• [Work to be completed] Every line of the records below from the line with "low, top = rings" up to and including the line with "0.0, 0.083, 0.9)" must be reproduced exactly, and no line outside that range.

==== Material shown

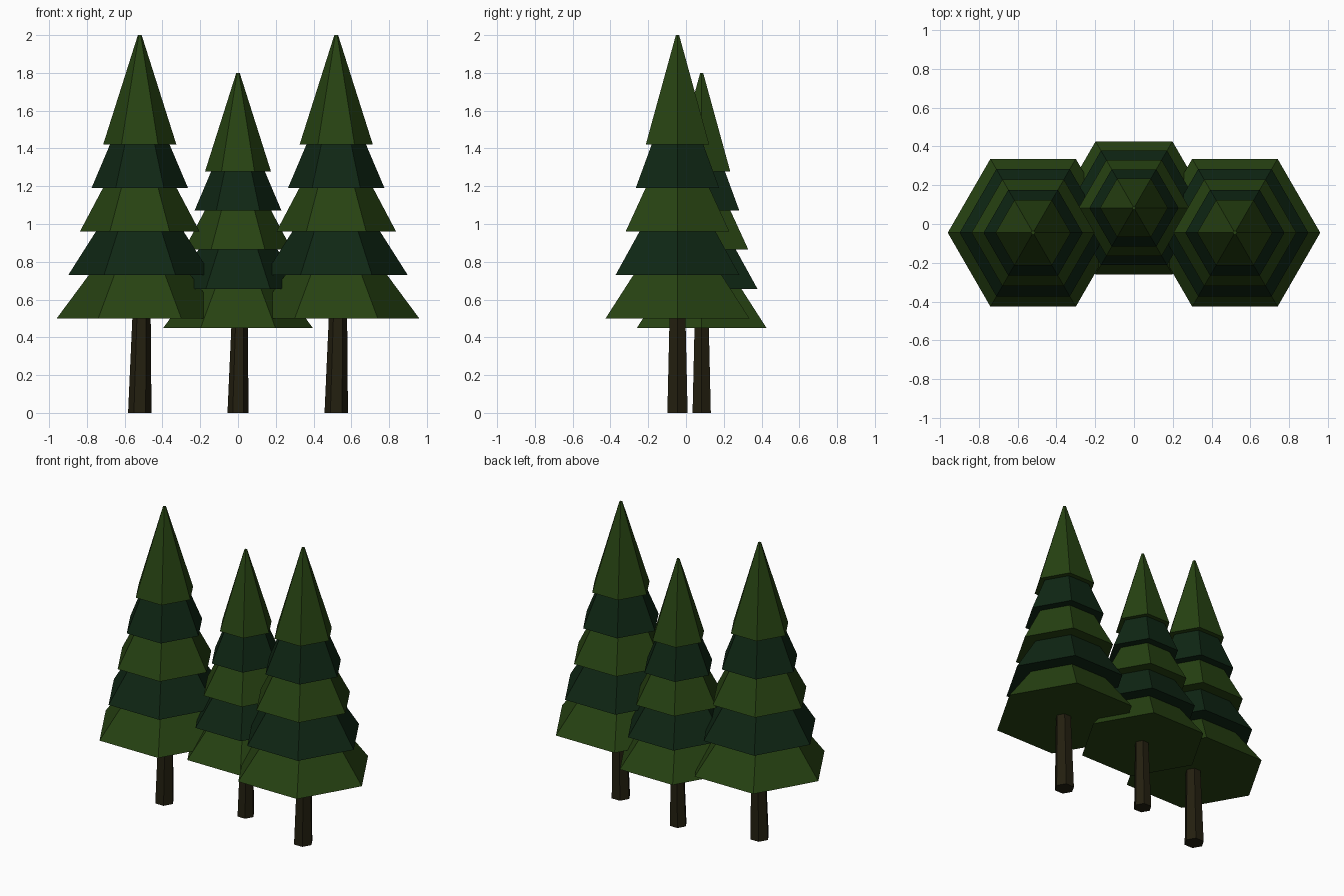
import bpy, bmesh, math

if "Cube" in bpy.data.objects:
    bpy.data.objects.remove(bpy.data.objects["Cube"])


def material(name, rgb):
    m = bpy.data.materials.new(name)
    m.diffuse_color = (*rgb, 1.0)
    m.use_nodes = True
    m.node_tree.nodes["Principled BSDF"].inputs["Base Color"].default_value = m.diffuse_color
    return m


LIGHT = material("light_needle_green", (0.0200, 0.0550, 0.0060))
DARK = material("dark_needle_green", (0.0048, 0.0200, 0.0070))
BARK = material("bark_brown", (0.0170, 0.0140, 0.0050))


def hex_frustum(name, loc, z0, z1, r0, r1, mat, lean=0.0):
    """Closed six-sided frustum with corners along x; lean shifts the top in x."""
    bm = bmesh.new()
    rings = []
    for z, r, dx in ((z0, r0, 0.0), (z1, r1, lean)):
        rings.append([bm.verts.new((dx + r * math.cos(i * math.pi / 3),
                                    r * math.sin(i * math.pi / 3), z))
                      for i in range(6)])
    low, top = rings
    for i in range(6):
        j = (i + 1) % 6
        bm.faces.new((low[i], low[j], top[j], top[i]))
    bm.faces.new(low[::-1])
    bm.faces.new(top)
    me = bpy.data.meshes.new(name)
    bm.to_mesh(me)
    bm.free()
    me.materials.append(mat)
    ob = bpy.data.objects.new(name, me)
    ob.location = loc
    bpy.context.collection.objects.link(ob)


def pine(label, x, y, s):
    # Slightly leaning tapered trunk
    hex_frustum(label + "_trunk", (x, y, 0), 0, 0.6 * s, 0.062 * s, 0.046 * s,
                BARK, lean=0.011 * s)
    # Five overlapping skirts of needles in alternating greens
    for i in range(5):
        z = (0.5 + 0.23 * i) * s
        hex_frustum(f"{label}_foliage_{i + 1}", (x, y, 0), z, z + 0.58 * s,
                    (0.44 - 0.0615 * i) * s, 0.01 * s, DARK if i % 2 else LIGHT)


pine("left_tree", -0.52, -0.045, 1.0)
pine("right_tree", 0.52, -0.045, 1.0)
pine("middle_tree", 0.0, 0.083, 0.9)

========
==== Material shown

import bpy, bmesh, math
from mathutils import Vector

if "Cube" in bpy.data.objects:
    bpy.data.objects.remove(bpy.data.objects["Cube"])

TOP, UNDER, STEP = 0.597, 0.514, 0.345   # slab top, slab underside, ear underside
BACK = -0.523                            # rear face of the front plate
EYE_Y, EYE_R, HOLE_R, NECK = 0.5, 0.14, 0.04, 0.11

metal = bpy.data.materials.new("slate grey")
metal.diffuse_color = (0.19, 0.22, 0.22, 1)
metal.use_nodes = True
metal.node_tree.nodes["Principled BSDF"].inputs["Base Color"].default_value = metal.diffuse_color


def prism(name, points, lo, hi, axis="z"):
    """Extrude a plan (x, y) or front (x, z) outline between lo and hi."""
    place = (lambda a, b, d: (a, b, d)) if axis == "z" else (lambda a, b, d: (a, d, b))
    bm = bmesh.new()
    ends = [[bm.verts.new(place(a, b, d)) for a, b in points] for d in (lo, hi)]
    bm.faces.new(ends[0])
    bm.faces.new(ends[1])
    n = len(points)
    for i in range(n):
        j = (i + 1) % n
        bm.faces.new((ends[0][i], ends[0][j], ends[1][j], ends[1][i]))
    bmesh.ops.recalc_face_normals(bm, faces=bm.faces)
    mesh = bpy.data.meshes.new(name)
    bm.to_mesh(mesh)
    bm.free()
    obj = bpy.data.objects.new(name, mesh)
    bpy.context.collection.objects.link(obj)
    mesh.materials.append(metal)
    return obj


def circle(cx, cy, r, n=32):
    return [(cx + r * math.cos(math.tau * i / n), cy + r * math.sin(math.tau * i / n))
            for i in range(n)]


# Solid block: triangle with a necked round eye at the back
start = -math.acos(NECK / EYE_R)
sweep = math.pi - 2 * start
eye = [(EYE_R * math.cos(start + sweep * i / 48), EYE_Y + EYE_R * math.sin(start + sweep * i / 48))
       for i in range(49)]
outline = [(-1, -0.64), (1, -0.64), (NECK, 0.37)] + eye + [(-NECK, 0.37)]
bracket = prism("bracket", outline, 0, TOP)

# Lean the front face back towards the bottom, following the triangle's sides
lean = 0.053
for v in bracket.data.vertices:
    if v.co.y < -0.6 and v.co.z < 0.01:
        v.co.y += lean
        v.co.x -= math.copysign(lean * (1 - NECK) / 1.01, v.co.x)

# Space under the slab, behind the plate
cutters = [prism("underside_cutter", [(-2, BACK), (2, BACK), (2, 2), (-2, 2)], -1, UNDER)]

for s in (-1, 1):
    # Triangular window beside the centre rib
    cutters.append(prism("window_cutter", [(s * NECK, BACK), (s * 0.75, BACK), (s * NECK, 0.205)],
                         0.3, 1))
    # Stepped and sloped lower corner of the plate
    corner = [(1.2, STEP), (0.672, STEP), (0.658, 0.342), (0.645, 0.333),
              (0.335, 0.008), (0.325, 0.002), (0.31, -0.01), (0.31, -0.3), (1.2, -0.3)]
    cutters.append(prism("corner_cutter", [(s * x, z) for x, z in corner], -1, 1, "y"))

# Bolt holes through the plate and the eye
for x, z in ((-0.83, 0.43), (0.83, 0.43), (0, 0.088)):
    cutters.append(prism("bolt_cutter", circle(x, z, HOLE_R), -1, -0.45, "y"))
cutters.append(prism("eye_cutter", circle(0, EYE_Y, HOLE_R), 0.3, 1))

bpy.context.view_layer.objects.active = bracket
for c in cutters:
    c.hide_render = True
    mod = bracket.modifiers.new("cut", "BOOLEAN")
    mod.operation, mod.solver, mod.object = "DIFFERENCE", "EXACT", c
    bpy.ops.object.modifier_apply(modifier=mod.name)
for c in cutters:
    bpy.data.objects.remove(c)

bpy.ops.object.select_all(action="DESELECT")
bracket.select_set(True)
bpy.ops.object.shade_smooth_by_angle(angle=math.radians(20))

========
==== Material shown

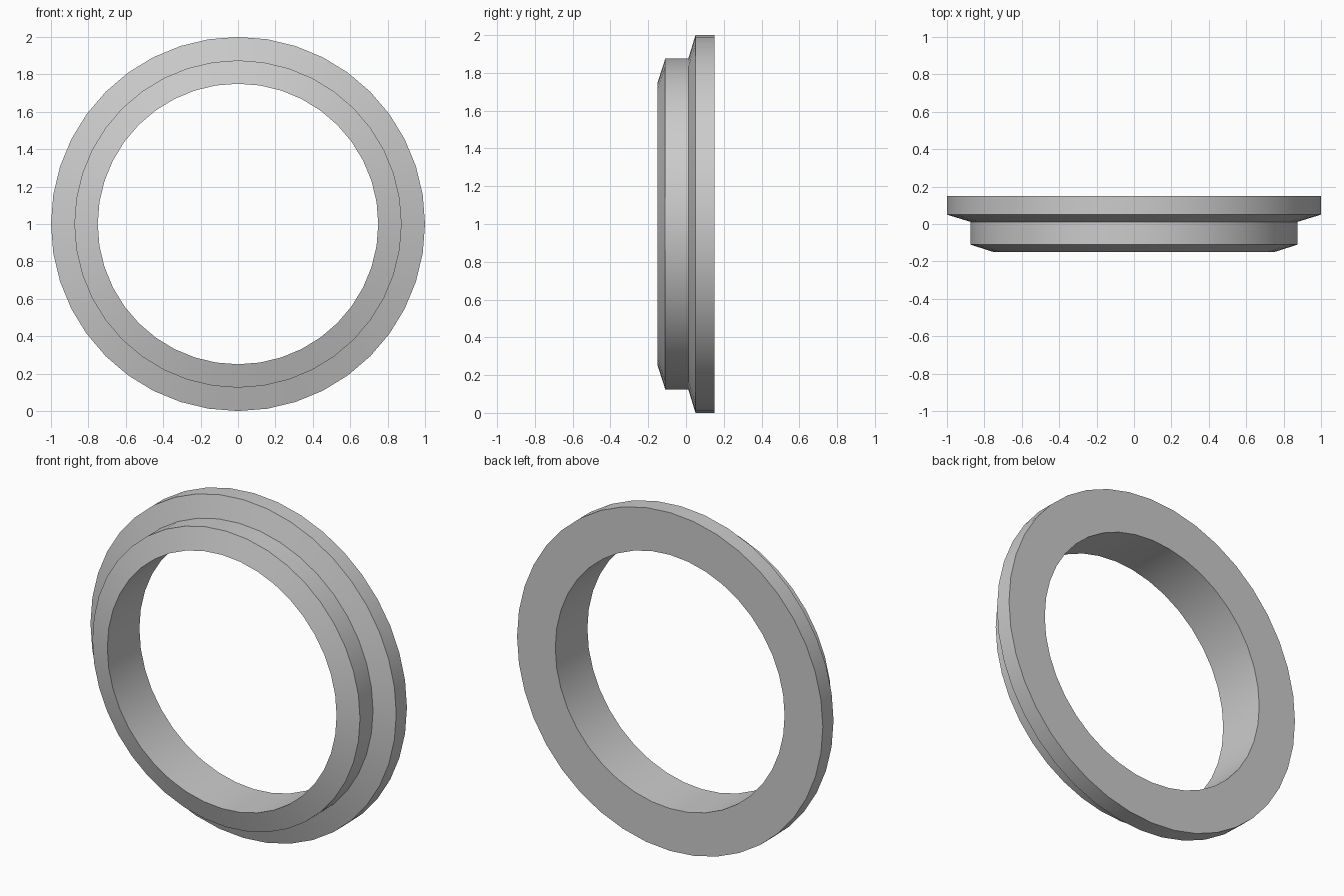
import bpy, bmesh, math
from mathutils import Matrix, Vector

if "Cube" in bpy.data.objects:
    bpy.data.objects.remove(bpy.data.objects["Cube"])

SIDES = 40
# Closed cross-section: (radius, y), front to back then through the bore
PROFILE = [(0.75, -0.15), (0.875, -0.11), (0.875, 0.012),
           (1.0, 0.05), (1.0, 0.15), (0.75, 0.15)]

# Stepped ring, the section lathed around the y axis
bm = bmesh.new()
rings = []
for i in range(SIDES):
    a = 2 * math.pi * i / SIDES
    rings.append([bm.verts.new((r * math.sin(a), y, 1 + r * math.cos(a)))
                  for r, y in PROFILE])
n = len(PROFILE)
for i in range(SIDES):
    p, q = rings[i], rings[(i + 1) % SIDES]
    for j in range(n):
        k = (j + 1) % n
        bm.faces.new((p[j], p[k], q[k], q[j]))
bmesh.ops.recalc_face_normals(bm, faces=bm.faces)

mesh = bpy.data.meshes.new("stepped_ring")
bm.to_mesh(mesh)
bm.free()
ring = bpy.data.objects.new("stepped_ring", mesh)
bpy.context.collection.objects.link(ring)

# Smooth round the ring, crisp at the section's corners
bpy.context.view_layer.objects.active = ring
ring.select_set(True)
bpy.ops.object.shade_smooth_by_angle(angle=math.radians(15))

========

• [Expected answer]
    low, top = rings
    for i in range(6):
        j = (i + 1) % 6
        bm.faces.new((low[i], low[j], top[j], top[i]))
    bm.faces.new(low[::-1])
    bm.faces.new(top)
    me = bpy.data.meshes.new(name)
    bm.to_mesh(me)
    bm.free()
    me.materials.append(mat)
    ob = bpy.data.objects.new(name, me)
    ob.location = loc
    bpy.context.collection.objects.link(ob)


def pine(label, x, y, s):
    # Slightly leaning tapered trunk
    hex_frustum(label + "_trunk", (x, y, 0), 0, 0.6 * s, 0.062 * s, 0.046 * s,
                BARK, lean=0.011 * s)
    # Five overlapping skirts of needles in alternating greens
    for i in range(5):
        z = (0.5 + 0.23 * i) * s
        hex_frustum(f"{label}_foliage_{i + 1}", (x, y, 0), z, z + 0.58 * s,
                    (0.44 - 0.0615 * i) * s, 0.01 * s, DARK if i % 2 else LIGHT)


pine("left_tree", -0.52, -0.045, 1.0)
pine("right_tree", 0.52, -0.045, 1.0)
pine("middle_tree", 0.0, 0.083, 0.9)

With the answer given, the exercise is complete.